Overall, North Dakota was ranked No. 12 in the report by the Environmental Integrity Project. North Dakota ranked No. 3 for arsenic releases and No. 8 for mercury. Minnesota was not among the 15 states highlighted in the report.

"We find that a relatively small handful of power plants around the country are among the most toxic," said Ilan Levin, the Environmental Integrity Project's associate director.

Information for the rankings came from the Environmental Protection Agency's Toxic Release Inventory, which compiles releases reported last year by the companies.

The official who regulates air quality for the North Dakota Department of Health said North Dakota ranks among the leading coal states, so it follows that it would rank high in toxic emissions.

The American Coal Foundation ranks North Dakota, which produces 30 million tons of coal a year, most of it burned for electricity, No. 12 in coal use.

That was the same ranking in the Environmental Integrity Project's report, said Terry O'Clair, director of North Dakota's air quality division.

Because most of North Dakota's seven coal-fired power plants burn about the same quantity of coal and use similar pollution scrubbers, O'Clair said it was surprising to see wide variations of emissions between the plants.

That could indicate different methods of calculating releases, he said.

Some states have shown significant progress in reducing toxic pollutants from coal power plants, Levin said, while others have shown little improvement.

North Dakota was among states, for example, that showed comparatively little progress in reducing arsenic, according to the report.

Next week, the EPA is expected to release new standards to regulate pollutants including mercury and hydrochloric acid for power plants.

The release of the ranking of the "filthy 15" report appears to be timed

to prod the EPA into taking action, O'Clair said.

"North Dakota will be taking a look at the rules and we'll likely adopt

them," O'Clair said. "We'll probably adopt it verbatim."

Although he has seen a draft copy of the new rules, O'Clair said he could not predict how much the new toxic pollution standards would cost consumers.

Utilities, O'Clair noted, frequently complain that more stringent pollution controls will add to the cost of electricity.

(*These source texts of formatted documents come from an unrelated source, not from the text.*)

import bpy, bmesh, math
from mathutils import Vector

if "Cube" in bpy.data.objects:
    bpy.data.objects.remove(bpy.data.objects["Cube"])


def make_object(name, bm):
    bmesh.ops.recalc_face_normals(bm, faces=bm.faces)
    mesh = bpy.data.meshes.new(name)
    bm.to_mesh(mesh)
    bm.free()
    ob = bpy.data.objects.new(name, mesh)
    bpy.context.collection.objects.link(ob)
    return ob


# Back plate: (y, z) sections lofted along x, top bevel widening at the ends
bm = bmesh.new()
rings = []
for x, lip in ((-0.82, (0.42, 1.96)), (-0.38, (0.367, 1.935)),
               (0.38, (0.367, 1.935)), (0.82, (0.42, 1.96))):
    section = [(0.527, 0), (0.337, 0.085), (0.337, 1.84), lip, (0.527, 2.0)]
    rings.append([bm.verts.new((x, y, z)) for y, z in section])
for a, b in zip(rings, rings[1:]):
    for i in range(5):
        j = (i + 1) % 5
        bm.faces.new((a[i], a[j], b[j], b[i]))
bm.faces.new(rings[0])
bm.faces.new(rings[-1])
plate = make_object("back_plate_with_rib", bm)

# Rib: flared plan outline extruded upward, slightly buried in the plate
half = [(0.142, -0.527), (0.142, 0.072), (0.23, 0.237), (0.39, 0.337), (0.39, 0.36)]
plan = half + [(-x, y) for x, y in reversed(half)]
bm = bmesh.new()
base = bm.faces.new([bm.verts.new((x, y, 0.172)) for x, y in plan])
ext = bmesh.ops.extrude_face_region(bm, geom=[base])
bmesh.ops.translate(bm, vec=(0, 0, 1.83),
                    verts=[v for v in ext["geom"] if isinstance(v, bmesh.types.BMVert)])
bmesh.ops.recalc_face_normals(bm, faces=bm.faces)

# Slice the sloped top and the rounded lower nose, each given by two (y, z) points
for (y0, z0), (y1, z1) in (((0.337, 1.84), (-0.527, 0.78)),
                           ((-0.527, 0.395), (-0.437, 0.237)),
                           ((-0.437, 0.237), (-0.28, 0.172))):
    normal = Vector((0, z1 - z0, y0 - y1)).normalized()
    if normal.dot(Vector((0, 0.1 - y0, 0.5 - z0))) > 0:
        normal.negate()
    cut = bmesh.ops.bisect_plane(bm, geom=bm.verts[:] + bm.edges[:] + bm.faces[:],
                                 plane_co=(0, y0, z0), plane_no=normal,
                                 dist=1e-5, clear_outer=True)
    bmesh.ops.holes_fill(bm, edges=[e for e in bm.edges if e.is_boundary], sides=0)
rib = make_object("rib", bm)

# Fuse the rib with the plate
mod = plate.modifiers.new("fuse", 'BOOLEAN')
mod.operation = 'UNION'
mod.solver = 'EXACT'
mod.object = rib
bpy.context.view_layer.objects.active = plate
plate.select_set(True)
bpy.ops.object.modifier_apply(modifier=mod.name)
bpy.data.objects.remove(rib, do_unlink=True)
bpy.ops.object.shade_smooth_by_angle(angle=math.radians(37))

The state's rule-making process takes about a year to complete.

Springer is a reporter for The Forum of Fargo-Moorhead, which is owned by

Forum Communications Co.